Wednesday, June 19, 2013

Disability in the Hebrew Bible

Language Matters.  Those who have taken the R-Word pledge understand the disabling effects of words.  In order to adequately develop theologies of disability, attention must be paid to both the social context in which Biblical passages emerged and to the very words themselves.

In Disability In the Hebrew Bible: Interpreting Mental and Physical Differences, Saul M. Olyan (PhD – Harvard), professor of Judaic Studies at Brown University in Providence Rhode Island, investigates the earliest textual representations from a philological perspective.  By examining the words and their related cognate forms in other languages, he articulates some insight into how disability obtained meaning in ancient writings.

The study begins by examining the physical characteristics that mark either beauty or ugliness in the ideal male and female and then relates the contrast between blemish and perfection.  While there is major overlap, the categories are not exclusively congruent, particularly in the Wisdom literature.
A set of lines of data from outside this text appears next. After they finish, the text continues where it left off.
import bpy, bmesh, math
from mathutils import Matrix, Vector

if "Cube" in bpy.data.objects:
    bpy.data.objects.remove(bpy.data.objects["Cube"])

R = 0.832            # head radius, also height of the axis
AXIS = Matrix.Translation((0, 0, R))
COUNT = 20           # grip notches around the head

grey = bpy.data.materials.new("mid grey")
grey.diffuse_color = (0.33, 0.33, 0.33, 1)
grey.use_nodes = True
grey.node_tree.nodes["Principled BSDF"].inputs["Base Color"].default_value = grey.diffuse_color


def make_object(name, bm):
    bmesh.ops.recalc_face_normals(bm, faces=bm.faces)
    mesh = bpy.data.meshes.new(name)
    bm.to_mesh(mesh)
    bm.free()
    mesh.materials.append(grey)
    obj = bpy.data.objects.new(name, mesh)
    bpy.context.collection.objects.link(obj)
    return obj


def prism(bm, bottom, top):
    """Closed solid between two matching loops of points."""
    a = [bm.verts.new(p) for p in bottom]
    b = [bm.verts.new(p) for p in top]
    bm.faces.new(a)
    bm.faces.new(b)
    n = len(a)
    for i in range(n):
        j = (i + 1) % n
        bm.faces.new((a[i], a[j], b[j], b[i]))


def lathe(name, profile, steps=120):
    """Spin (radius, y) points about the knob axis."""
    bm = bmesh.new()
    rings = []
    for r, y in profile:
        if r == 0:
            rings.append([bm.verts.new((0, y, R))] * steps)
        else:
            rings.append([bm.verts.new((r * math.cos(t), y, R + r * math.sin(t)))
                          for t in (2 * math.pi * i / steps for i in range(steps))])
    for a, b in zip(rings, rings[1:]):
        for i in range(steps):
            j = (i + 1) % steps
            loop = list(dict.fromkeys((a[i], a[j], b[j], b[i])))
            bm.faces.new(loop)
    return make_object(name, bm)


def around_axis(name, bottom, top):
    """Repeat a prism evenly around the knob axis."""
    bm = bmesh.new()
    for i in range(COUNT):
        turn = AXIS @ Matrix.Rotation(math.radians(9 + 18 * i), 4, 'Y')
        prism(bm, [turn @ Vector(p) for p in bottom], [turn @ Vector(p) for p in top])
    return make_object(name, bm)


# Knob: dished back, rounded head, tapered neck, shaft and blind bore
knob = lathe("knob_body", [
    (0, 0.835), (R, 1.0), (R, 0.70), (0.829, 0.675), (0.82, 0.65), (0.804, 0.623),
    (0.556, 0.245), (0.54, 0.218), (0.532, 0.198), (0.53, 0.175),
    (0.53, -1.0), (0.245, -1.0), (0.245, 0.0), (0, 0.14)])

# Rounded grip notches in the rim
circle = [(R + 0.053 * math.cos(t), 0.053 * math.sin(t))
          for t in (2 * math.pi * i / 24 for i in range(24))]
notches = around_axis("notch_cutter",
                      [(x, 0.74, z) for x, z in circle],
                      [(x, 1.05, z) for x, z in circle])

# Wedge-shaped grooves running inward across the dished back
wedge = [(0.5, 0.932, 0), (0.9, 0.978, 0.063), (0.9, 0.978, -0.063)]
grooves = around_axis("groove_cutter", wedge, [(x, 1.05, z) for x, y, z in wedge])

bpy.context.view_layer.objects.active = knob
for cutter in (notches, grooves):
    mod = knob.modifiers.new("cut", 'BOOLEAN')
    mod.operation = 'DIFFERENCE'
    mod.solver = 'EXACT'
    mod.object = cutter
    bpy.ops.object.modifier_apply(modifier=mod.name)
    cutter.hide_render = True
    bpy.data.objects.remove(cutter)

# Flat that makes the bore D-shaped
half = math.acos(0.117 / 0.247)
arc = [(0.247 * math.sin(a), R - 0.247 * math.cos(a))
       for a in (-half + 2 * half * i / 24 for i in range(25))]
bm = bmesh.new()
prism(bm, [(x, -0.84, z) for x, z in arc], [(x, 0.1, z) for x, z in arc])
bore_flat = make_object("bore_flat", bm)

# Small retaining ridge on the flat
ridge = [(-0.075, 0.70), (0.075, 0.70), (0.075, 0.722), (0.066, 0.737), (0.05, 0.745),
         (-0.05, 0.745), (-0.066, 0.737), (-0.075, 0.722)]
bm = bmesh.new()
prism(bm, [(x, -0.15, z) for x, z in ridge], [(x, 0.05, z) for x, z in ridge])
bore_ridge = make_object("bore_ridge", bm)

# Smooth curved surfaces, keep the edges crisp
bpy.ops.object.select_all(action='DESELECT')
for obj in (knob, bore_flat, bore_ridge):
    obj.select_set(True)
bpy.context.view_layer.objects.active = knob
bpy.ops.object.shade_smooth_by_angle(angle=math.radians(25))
Olyan examines blemish further and proposes there was another broader taxonomy inclusive of disability based in weakness, vulnerability, and dependence.  He discovers that mental disabilities and some physical disabilities did not fall into the blemish category, but all shared marginalization and stigmatization as evidenced by surrounding textual information.  He acknowledges that much of the prophetic utopian vision uses persons with disability to demonstrate YHWH’s purpose and power.  While some of the text indicates continued marginalization, there is a strong thread that also shows the opposite.  Those with disabilities, both ambulatory and non-ambulatory, are welcomed back from exile, into worship, and made beautiful in their disability.

Olyan refocuses his attention from persons with blemish to the relationship between wholeness and holiness.  The same stigmatizing language used for people were also utilized for building materials and sacrifices deemed unsuitable for the temple.  He concludes his work by examining how the Qumran community actually broadened the category of defect and increased marginalization, prohibiting any from entering the community assembly.

Olyan accomplished his purpose of reconstructing disability taxonomy through the analysis of the text.  The philological method utilized in this book is an important key in reshaping our contextual notions in the interpretation of certain passages from the Hebrew Bible.  The limits of this method are acknowledged -- it is impossible to determine motive behind the textual fragment.  Isolating text can give insight, but also removes it from the larger context of the Biblical tradition and redemptive history.  His work does, however, demonstrate that the religious trajectory has been more exclusive than even the original writers intended and is in specific contrast to a line of prophetic utopian envisioning which seeks to privilege disability.  Further scholarship, particularly in the eschatological passages, will be welcomed.

Disability In the Hebrew Bible is relevant particularly to those engaged in Hebrew Bible or disability studies, as well as those seeking to understand the Judean context into which Christ spoke and performed healings.